**GOAL OF THE EXERCISE**:
Once the records below have been read, copy them all out exactly.

(TASK MATERIAL Opens)

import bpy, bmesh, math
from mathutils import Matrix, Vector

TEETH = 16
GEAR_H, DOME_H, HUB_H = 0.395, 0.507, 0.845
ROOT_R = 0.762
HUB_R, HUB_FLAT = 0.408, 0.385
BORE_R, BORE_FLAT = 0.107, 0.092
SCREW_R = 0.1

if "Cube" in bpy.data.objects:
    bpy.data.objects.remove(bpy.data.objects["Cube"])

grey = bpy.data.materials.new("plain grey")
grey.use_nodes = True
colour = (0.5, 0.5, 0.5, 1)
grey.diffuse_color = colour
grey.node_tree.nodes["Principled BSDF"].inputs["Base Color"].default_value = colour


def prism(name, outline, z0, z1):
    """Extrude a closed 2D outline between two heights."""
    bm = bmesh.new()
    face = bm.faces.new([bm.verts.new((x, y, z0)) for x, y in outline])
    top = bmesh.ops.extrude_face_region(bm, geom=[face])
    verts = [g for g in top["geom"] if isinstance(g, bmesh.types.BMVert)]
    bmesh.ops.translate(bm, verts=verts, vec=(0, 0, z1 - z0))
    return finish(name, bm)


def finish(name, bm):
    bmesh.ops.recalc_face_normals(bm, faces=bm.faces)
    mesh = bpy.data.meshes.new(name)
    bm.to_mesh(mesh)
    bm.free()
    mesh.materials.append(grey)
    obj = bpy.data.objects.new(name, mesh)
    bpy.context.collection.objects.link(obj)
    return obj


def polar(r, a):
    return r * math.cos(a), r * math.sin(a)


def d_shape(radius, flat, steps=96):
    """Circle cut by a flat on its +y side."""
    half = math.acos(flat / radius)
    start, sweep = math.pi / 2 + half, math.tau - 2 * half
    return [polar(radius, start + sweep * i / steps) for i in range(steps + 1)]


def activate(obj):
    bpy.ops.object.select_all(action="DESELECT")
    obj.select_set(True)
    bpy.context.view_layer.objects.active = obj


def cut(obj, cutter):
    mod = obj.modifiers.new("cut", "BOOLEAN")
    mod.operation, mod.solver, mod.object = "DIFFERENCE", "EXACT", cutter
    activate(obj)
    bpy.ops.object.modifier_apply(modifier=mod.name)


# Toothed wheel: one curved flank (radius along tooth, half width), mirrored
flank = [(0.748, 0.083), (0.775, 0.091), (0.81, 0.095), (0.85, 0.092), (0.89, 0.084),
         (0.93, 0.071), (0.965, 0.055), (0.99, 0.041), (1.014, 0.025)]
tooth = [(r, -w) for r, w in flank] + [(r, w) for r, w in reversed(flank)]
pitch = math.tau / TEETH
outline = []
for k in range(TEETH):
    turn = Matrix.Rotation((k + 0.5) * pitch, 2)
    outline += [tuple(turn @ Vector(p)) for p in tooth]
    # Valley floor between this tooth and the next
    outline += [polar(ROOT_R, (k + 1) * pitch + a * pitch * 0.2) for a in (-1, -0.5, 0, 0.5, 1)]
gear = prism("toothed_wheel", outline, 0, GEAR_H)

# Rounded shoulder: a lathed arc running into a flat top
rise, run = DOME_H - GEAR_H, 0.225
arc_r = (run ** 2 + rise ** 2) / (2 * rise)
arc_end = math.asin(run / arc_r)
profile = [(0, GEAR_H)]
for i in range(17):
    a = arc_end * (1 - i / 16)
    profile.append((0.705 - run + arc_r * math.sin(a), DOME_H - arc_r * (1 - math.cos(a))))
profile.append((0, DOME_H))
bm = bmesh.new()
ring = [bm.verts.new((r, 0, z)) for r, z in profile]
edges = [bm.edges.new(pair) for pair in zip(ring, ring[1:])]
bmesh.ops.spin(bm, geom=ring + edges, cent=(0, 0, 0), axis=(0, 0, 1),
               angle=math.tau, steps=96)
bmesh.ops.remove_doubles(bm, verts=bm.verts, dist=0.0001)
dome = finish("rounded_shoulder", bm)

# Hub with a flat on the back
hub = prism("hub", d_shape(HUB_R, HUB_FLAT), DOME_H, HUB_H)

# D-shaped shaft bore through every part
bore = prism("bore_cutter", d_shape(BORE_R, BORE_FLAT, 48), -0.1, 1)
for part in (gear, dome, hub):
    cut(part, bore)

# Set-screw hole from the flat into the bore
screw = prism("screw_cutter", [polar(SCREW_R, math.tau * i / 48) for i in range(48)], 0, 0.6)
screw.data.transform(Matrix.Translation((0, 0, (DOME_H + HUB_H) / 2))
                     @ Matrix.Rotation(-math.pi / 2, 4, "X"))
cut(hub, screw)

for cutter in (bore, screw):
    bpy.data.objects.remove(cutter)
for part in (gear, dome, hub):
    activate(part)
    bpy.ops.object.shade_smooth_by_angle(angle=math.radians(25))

(TASK MATERIAL Closes)

**EXERCISE RESPONSE**:
import bpy, bmesh, math
from mathutils import Matrix, Vector

TEETH = 16
GEAR_H, DOME_H, HUB_H = 0.395, 0.507, 0.845
ROOT_R = 0.762
HUB_R, HUB_FLAT = 0.408, 0.385
BORE_R, BORE_FLAT = 0.107, 0.092
SCREW_R = 0.1

if "Cube" in bpy.data.objects:
    bpy.data.objects.remove(bpy.data.objects["Cube"])

grey = bpy.data.materials.new("plain grey")
grey.use_nodes = True
colour = (0.5, 0.5, 0.5, 1)
grey.diffuse_color = colour
grey.node_tree.nodes["Principled BSDF"].inputs["Base Color"].default_value = colour


def prism(name, outline, z0, z1):
    """Extrude a closed 2D outline between two heights."""
    bm = bmesh.new()
    face = bm.faces.new([bm.verts.new((x, y, z0)) for x, y in outline])
    top = bmesh.ops.extrude_face_region(bm, geom=[face])
    verts = [g for g in top["geom"] if isinstance(g, bmesh.types.BMVert)]
    bmesh.ops.translate(bm, verts=verts, vec=(0, 0, z1 - z0))
    return finish(name, bm)


def finish(name, bm):
    bmesh.ops.recalc_face_normals(bm, faces=bm.faces)
    mesh = bpy.data.meshes.new(name)
    bm.to_mesh(mesh)
    bm.free()
    mesh.materials.append(grey)
    obj = bpy.data.objects.new(name, mesh)
    bpy.context.collection.objects.link(obj)
    return obj


def polar(r, a):
    return r * math.cos(a), r * math.sin(a)


def d_shape(radius, flat, steps=96):
    """Circle cut by a flat on its +y side."""
    half = math.acos(flat / radius)
    start, sweep = math.pi / 2 + half, math.tau - 2 * half
    return [polar(radius, start + sweep * i / steps) for i in range(steps + 1)]


def activate(obj):
    bpy.ops.object.select_all(action="DESELECT")
    obj.select_set(True)
    bpy.context.view_layer.objects.active = obj


def cut(obj, cutter):
    mod = obj.modifiers.new("cut", "BOOLEAN")
    mod.operation, mod.solver, mod.object = "DIFFERENCE", "EXACT", cutter
    activate(obj)
    bpy.ops.object.modifier_apply(modifier=mod.name)


# Toothed wheel: one curved flank (radius along tooth, half width), mirrored
flank = [(0.748, 0.083), (0.775, 0.091), (0.81, 0.095), (0.85, 0.092), (0.89, 0.084),
         (0.93, 0.071), (0.965, 0.055), (0.99, 0.041), (1.014, 0.025)]
tooth = [(r, -w) for r, w in flank] + [(r, w) for r, w in reversed(flank)]
pitch = math.tau / TEETH
outline = []
for k in range(TEETH):
    turn = Matrix.Rotation((k + 0.5) * pitch, 2)
    outline += [tuple(turn @ Vector(p)) for p in tooth]
    # Valley floor between this tooth and the next
    outline += [polar(ROOT_R, (k + 1) * pitch + a * pitch * 0.2) for a in (-1, -0.5, 0, 0.5, 1)]
gear = prism("toothed_wheel", outline, 0, GEAR_H)

# Rounded shoulder: a lathed arc running into a flat top
rise, run = DOME_H - GEAR_H, 0.225
arc_r = (run ** 2 + rise ** 2) / (2 * rise)
arc_end = math.asin(run / arc_r)
profile = [(0, GEAR_H)]
for i in range(17):
    a = arc_end * (1 - i / 16)
    profile.append((0.705 - run + arc_r * math.sin(a), DOME_H - arc_r * (1 - math.cos(a))))
profile.append((0, DOME_H))
bm = bmesh.new()
ring = [bm.verts.new((r, 0, z)) for r, z in profile]
edges = [bm.edges.new(pair) for pair in zip(ring, ring[1:])]
bmesh.ops.spin(bm, geom=ring + edges, cent=(0, 0, 0), axis=(0, 0, 1),
               angle=math.tau, steps=96)
bmesh.ops.remove_doubles(bm, verts=bm.verts, dist=0.0001)
dome = finish("rounded_shoulder", bm)

# Hub with a flat on the back
hub = prism("hub", d_shape(HUB_R, HUB_FLAT), DOME_H, HUB_H)

# D-shaped shaft bore through every part
bore = prism("bore_cutter", d_shape(BORE_R, BORE_FLAT, 48), -0.1, 1)
for part in (gear, dome, hub):
    cut(part, bore)

# Set-screw hole from the flat into the bore
screw = prism("screw_cutter", [polar(SCREW_R, math.tau * i / 48) for i in range(48)], 0, 0.6)
screw.data.transform(Matrix.Translation((0, 0, (DOME_H + HUB_H) / 2))
                     @ Matrix.Rotation(-math.pi / 2, 4, "X"))
cut(hub, screw)

for cutter in (bore, screw):
    bpy.data.objects.remove(cutter)
for part in (gear, dome, hub):
    activate(part)
    bpy.ops.object.shade_smooth_by_angle(angle=math.radians(25))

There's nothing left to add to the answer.